**WHAT TO DO**:
Identify all lines in the data containing the string "push". Copy them out.
⟨
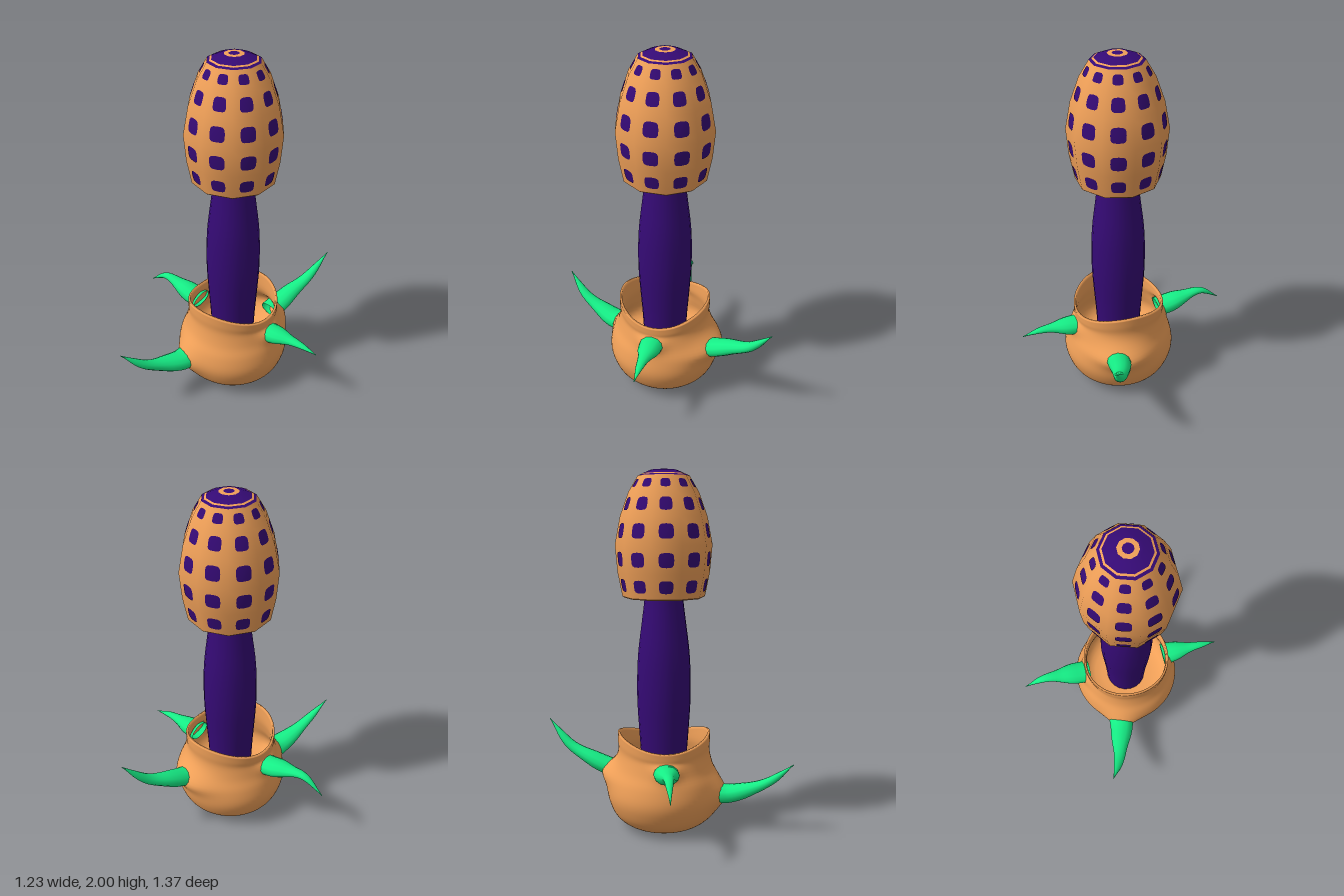
import * as THREE from 'three';
import { mergeVertices } from 'three/addons/utils/BufferGeometryUtils.js';

const AXIS = new THREE.Vector3(0.033, 0, -0.018); // shared axis of stalk, cap and cup
const mat = (color) => new THREE.MeshStandardMaterial({ color });
const ORANGE = mat(0xf0a058), PURPLE = mat(0x350a75), GREEN = mat(0x16ee86);
GREEN.side = ORANGE.side = THREE.DoubleSide;

const vec2 = (list) => list.map(([x, y]) => new THREE.Vector2(x, y));
const smooth = (list, n) => new THREE.SplineCurve(vec2(list)).getPoints(n);

function add(group, name, geometry, material, onAxis = true) {
  const mesh = new THREE.Mesh(geometry, material);
  mesh.name = name;
  if (onAxis) mesh.position.copy(AXIS);
  group.add(mesh);
}

// Swellings on the cup at the thorn roots: angle, height, size, angular and vertical spread
const SWELLINGS = [
  [0, 0.385, 0.04, 0.25, 0.05],
  [Math.PI, 0.39, 0.035, 0.25, 0.05],
  [Math.atan2(0.35, -0.113), 0.21, 0.045, 0.3, 0.09],
  [Math.atan2(-0.31, 0.08), 0.31, 0.06, 0.5, 0.065],
];

// Hollow cup with a saddle-shaped rim
function cupGeometry() {
  const outer = smooth([[0, 0], [0.13, 0.003], [0.21, 0.02], [0.275, 0.07], [0.31, 0.14], [0.322, 0.21],
    [0.307, 0.29], [0.278, 0.36], [0.26, 0.44], [0.262, 0.5], [0.262, 0.55]], 44);
  const inner = smooth([[0.25, 0.553], [0.245, 0.45], [0.26, 0.36], [0.27, 0.27], [0.2, 0.2], [0, 0.19]], 20);
  let geo = new THREE.LatheGeometry([...outer, ...inner], 64);
  const p = geo.attributes.position;
  for (let i = 0; i < p.count; i++) {
    const x = p.getX(i), y = p.getY(i), z = p.getZ(i);
    const r = Math.hypot(x, z);
    if (r < 0.01) continue;
    const a = Math.atan2(z, x);
    let push = 0;
    for (const [a0, y0, size, da, dy] of SWELLINGS) {
      const d = Math.atan2(Math.sin(a - a0), Math.cos(a - a0));
      push += size * Math.exp(-((d / da) ** 2) - ((y - y0) / dy) ** 2);
    }
    const k = 1 + (push * THREE.MathUtils.smoothstep(r, 0.15, 0.25)) / r;
    const dip = 0.065 * Math.cos(a) ** 2 * THREE.MathUtils.smoothstep(y, 0.38, 0.55);
    p.setXYZ(i, x * k, y - dip, z * k);
  }
  geo.deleteAttribute('uv');
  geo.deleteAttribute('normal');
  geo = mergeVertices(geo, 1e-5);
  geo.computeVertexNormals();
  return geo;
}

// Curved thorn: a tube squeezed to a point, a little flatter than wide
function thornGeometry(points, radii) {
  const curve = new THREE.CatmullRomCurve3(points.map((q) => new THREE.Vector3(...q)));
  const N = 20, S = 12;
  const geo = new THREE.TubeGeometry(curve, N, 1, S);
  const p = geo.attributes.position, v = new THREE.Vector3();
  const taper = new THREE.SplineCurve(radii.map((r, i) => new THREE.Vector2(i, r)));
  for (let i = 0; i <= N; i++) {
    const c = curve.getPointAt(i / N);
    const r = Math.max(taper.getPoint(i / N).y, 0.002);
    for (let j = 0; j <= S; j++) {
      const k = i * (S + 1) + j;
      v.fromBufferAttribute(p, k).sub(c).multiplyScalar(r);
      v.y *= 0.72;
      v.add(c);
      p.setXYZ(k, v.x, v.y, v.z);
    }
  }
  geo.deleteAttribute('uv');
  geo.deleteAttribute('normal');
  const merged = mergeVertices(geo, 1e-5);
  merged.computeVertexNormals();
  return merged;
}

// One rounded square spot in the middle of every facet of the cap
function spotsGeometry(cap, rows, sides) {
  const pos = [], nor = [], index = [], n = rows + 1, RIM = 16;
  const mix = (attr, k, u, v) => {
    const at = (i) => new THREE.Vector3().fromBufferAttribute(attr, i);
    const low = at(k).lerp(at(k + n), u), high = at(k + 1).lerp(at(k + n + 1), u);
    return low.lerp(high, v);
  };
  const put = (k, u, v) => {
    const normal = mix(cap.attributes.normal, k, u, v).normalize();
    pos.push(...mix(cap.attributes.position, k, u, v).addScaledVector(normal, 0.003));
    nor.push(...normal);
  };
  const soft = (t) => Math.sign(t) * Math.abs(t) ** 0.55;
  for (let s = 0; s < sides; s++) {
    for (let row = 0; row < rows; row++) {
      const k = s * n + row, base = pos.length / 3;
      put(k, 0.5, 0.5);
      for (let i = 0; i < RIM; i++) {
        const a = (i / RIM) * Math.PI * 2;
        put(k, 0.5 + 0.25 * soft(Math.cos(a)), 0.5 + 0.26 * soft(Math.sin(a)));
        index.push(base, base + 1 + i, base + 1 + ((i + 1) % RIM));
      }
    }
  }
  const geo = new THREE.BufferGeometry();
  geo.setAttribute('position', new THREE.Float32BufferAttribute(pos, 3));
  geo.setAttribute('normal', new THREE.Float32BufferAttribute(nor, 3));
  geo.setIndex(index);
  return geo;
}

export function createModel() {
  const model = new THREE.Group();
  model.name = 'spottedMushroom';

  add(model, 'cup', cupGeometry(), ORANGE);

  const stalk = [[0.12, 0.18], [0.13, 0.4], [0.14, 0.55], [0.15, 0.72], [0.15, 0.88], [0.142, 1.02],
    [0.122, 1.18], [0.106, 1.32], [0.1, 1.5], [0.095, 1.9]];
  add(model, 'stalk', new THREE.LatheGeometry(smooth(stalk, 28), 20), PURPLE);

  // Ten-sided cap with its hollow inside
  const SIDES = 10;
  const profile = [[0.228, 1.318], [0.254, 1.45], [0.267, 1.6], [0.238, 1.75], [0.191, 1.88], [0.14, 1.965]];
  const cap = new THREE.LatheGeometry(vec2(profile), SIDES);
  add(model, 'cap', cap, ORANGE);
  add(model, 'capSpots', spotsGeometry(cap, profile.length - 1, SIDES), PURPLE);
  const lining = [[0.09, 1.85], [0.19, 1.78], [0.235, 1.6], [0.225, 1.45], [0.21, 1.322], [0.22, 1.312], [0.228, 1.318]];
  add(model, 'capLining', new THREE.LatheGeometry(vec2(lining), SIDES), ORANGE);

  // Coloured bands on the crown
  const crown = [[0.14, 1.965], [0.126, 1.972], [0.116, 1.977], [0.07, 1.996], [0.052, 1.998], [0.028, 1.9995], [0, 2]];
  const bands = [[0, 1, PURPLE], [1, 2, ORANGE], [2, 4, PURPLE], [4, 5, ORANGE], [5, 6, PURPLE]];
  for (const [from, to, material] of bands) {
    add(model, 'crownBand', new THREE.LatheGeometry(vec2(crown.slice(from, to + 1)), SIDES), material);
  }

  // Thorns around the cup
  const thorns = {
    leftThorn: [[[0.27, 0.38, -0.02], [0.34, 0.385, -0.02], [0.42, 0.393, -0.02], [0.51, 0.395, -0.02], [0.615, 0.378, -0.022]],
      [0.07, 0.062, 0.034, 0.019, 0.002]],
    rightThorn: [[[-0.21, 0.38, -0.02], [-0.28, 0.39, -0.02], [-0.37, 0.413, -0.02], [-0.49, 0.432, -0.02], [-0.615, 0.355, -0.02]],
      [0.07, 0.066, 0.036, 0.019, 0.002]],
    frontThorn: [[[-0.07, 0.21, 0.27], [-0.08, 0.21, 0.335], [-0.11, 0.237, 0.43], [-0.15, 0.3, 0.56], [-0.212, 0.415, 0.68]],
      [0.076, 0.064, 0.04, 0.024, 0.002]],
    backThorn: [[[0.13, 0.3, -0.27], [0.14, 0.315, -0.34], [0.165, 0.36, -0.44], [0.21, 0.425, -0.56], [0.27, 0.57, -0.685]],
      [0.068, 0.062, 0.042, 0.025, 0.002]],
  };
  for (const [name, [points, radii]] of Object.entries(thorns)) {
    add(model, name, thornGeometry(points, radii), GREEN, false);
  }
  return model;
}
⟩
**SOLUTION FOR THIS PROBLEM**:
    let push = 0;
      push += size * Math.exp(-((d / da) ** 2) - ((y - y0) / dy) ** 2);
    const k = 1 + (push * THREE.MathUtils.smoothstep(r, 0.15, 0.25)) / r;
    pos.push(...mix(cap.attributes.position, k, u, v).addScaledVector(normal, 0.003));
    nor.push(...normal);
        index.push(base, base + 1 + i, base + 1 + ((i + 1) % RIM));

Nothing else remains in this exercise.